Monthly Archives: July 2007

Firefox Plugin: Selenium-IDE

Selenium IDE is an integrated development environment for Selenium tests. It is implemented as a Firefox extension, and allows you to record, edit, and debug tests. Selenium IDE includes the entire Selenium Core, allowing you to easily and quickly record and play back tests in the actual environment that they will run.”

Selenium Remote Control is a test tool that allows you to write automated web application UI tests in any programming language against any HTTP website using any mainstream JavaScript-enabled browser.”

Watching the short tutorial Video will give you an idea how the Firefox-plugin Selenium-IDE records UI-actions while you surf&click which you can base your tests upon.

Podcast: Managing the Gray

If lines like this make you nod your head, ‘Managing the Gray’ by C.C.Chapman is for you:

  • “There is no black and white anymore.”
  • “The minute you are comfortable – you think you got it – you are already falling behind. Right outside your borders there is stuff going on that is going to affect you, whether you know it or not.”
  • “So you got to stay agile, stay fluent, just keep moving, keep rushing forward, take those risks, be smart about, learn from your mistakes – just keep going and HAVE FUN.”


Rasmus 30 Second AJAX Tutorial

This is something I came across browsing a mailing list:


Up to now for me AJAX was a topic which I had on my educational todo-list for ages – of course knowing roughly what it is all about in theory and waiting for the first project to get ‘paid practice’ ;).

Rasmus’ simplification was so inspiring, that I prepared 2 ready to click and easy to reverse-engineer examples from it. All you need is PHP and a browser with JavaScript.

Thanks Rasmus!

XPath – Windows Testing Setup and Cheatsheet

When starting to use XML-related technologies like XSL and XPath, the details and concepts can be intimidating in the first place. One question I had to solve was: How can I create a testing setup on my windows workstation that takes a XML source file and a ‘console’ from which I could execute XPath queries against that XML and see the result. This is comparable to having a mySQL table or database (your XML content) and shooting SQL queries to it via phpMyAdmin.

Here is the setup to get started:

(1) Preparations – do the following:

(2) Get your hands dirty:

  • Start Cooktop and paste the XML Example into the XML-tab.
  • If you have ugly XML or a machine generated oneline XML -> Menu ‘Tools’ / ‘Format current XML Tidy’.
  • Be aware of namespaces! They have to be registered and used throughout your queries. It always confused me when testing, because the expected result is just empty nothing if you get that wrong. Solution: To simplify your test setup, make sure to delete all namespace info in the source XML. The example does not use a namespace, so we can forget about that for the moment.
  • Go to the XPath-tab in Cooktop, read the instructions comment and delete it.
  • All your XPath queries must be preceded by ‘nodes: ‘ or ‘values: ‘! Otherwise pressing the enter-key will not execute your query and just return the cursor to a new line.
  • Write to a new line: ‘nodes: //dealnews_issues/name_de’ and press enter.
  • You see the resulting nodes from your query.
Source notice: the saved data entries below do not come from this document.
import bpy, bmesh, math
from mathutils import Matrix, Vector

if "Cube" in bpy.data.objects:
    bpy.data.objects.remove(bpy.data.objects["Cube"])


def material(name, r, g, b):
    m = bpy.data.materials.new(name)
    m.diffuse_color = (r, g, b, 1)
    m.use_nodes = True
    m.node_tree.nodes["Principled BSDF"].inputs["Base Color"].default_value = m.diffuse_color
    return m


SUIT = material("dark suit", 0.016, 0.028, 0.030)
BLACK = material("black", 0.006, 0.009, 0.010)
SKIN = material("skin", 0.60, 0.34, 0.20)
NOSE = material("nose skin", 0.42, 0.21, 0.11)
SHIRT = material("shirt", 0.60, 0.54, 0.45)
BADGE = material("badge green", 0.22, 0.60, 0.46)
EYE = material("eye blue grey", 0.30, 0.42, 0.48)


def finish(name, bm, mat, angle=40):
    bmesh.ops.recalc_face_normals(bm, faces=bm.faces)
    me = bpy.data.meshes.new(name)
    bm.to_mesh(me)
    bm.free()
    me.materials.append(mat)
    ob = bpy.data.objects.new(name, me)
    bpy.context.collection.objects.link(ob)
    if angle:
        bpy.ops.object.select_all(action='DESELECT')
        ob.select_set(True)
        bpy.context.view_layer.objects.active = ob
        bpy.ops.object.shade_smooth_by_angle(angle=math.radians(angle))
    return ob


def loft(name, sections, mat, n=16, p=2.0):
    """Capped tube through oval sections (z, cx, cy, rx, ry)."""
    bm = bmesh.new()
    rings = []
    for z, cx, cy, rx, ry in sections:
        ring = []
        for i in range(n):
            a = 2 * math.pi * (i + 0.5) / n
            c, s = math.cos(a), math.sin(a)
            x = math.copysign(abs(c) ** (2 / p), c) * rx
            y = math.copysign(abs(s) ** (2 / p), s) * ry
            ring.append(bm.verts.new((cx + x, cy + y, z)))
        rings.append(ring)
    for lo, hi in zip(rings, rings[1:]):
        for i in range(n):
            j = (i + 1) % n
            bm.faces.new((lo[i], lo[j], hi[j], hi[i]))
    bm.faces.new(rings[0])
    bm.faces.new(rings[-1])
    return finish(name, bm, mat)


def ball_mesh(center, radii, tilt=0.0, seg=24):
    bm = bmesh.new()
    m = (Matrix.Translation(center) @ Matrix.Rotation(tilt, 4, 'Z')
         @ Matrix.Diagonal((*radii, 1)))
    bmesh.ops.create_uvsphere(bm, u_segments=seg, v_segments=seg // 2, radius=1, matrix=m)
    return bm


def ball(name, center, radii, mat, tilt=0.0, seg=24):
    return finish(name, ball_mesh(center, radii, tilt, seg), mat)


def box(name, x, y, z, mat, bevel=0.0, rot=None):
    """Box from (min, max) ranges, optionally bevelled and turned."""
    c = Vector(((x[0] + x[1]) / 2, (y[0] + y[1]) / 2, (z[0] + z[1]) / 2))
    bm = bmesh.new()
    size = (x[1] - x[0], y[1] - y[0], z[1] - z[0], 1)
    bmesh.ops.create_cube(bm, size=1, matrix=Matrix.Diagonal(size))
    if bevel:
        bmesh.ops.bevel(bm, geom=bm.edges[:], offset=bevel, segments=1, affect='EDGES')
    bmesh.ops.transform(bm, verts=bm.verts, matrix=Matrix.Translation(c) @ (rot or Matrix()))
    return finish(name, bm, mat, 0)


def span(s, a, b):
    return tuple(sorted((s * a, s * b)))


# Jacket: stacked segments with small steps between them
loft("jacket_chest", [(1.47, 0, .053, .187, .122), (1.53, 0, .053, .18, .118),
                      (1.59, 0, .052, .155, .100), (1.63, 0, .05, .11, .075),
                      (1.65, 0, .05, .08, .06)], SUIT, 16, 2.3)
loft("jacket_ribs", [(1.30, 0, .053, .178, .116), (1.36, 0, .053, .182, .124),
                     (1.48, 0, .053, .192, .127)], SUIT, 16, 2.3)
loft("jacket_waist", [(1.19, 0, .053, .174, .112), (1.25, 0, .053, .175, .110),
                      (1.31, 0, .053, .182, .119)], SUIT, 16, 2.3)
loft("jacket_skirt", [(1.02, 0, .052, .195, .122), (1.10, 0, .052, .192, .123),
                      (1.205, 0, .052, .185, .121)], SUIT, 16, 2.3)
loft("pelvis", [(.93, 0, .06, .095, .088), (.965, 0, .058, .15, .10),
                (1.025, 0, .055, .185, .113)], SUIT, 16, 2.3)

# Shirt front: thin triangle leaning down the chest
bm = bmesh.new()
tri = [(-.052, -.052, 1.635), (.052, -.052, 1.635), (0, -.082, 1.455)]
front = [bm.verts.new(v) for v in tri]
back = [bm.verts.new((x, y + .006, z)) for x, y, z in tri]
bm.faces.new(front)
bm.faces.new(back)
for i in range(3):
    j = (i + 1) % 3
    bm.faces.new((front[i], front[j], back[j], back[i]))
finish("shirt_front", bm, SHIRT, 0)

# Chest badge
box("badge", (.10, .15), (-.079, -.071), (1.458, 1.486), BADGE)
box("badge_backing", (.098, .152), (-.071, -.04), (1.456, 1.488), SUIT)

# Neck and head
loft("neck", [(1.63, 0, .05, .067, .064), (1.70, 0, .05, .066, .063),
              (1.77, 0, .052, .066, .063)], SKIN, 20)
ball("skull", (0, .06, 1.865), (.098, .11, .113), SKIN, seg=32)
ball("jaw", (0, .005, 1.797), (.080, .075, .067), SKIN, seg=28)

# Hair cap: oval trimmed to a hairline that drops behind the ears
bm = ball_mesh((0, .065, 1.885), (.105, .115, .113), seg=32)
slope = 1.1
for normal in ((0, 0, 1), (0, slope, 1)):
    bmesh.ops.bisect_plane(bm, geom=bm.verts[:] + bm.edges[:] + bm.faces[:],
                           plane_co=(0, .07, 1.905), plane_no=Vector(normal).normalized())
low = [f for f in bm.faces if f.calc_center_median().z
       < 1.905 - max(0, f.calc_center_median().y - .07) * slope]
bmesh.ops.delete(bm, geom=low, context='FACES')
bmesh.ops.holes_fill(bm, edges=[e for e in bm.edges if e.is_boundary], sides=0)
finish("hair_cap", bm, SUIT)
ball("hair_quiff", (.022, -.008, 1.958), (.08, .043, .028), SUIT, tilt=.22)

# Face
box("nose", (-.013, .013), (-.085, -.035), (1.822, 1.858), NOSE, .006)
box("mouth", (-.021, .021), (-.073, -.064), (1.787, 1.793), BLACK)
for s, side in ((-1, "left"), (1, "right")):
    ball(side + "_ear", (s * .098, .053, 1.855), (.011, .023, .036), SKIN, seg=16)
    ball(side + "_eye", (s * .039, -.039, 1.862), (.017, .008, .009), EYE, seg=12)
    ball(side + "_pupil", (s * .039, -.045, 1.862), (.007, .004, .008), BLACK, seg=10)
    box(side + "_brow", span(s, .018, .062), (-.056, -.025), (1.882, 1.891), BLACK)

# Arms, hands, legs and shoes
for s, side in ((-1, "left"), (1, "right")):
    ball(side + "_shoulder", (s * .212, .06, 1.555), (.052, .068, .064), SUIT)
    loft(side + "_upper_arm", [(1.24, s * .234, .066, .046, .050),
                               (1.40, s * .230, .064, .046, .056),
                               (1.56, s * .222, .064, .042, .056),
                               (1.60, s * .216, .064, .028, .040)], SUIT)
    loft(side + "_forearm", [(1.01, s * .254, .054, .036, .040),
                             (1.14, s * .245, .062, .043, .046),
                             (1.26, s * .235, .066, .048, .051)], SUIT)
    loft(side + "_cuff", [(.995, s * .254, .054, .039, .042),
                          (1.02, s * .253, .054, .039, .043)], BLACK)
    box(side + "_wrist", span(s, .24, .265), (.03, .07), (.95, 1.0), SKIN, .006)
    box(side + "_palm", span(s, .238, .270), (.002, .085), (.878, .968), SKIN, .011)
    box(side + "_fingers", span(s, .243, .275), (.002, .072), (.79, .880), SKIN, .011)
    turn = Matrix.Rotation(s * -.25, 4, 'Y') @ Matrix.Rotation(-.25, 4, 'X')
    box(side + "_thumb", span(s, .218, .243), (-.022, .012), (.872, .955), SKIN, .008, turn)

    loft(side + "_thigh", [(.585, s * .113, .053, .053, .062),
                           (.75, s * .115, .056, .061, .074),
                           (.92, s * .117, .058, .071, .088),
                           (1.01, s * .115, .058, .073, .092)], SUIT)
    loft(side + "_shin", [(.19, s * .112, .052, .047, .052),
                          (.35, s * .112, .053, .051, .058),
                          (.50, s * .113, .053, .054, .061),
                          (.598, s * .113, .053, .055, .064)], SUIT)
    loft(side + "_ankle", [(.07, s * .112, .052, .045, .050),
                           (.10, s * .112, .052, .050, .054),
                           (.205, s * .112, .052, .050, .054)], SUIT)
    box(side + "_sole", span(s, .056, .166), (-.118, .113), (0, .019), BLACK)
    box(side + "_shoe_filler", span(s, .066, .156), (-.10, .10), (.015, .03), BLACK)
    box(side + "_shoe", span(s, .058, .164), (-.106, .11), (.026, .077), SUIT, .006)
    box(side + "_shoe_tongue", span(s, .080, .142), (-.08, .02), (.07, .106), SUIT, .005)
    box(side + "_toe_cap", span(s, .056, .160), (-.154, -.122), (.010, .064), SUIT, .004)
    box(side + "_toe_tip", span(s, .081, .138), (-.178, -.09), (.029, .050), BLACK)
Cool!
  • That’s what it is all about with XPath: Isolate a particular XML chunk to further process it in your software or use it in a XSL file for transformation into something different or check for existence or count elements etc. etc.
  • Change your query to ‘values: //dealnews_issues/name_de’ and notice the difference.
  • Now you can get a more complex XML content and play with it. Some good introductory examples of queries can be taken from my XPath Cheatsheet. You will soon discover that XPath can be very powerful and also fun to use.

Additional information: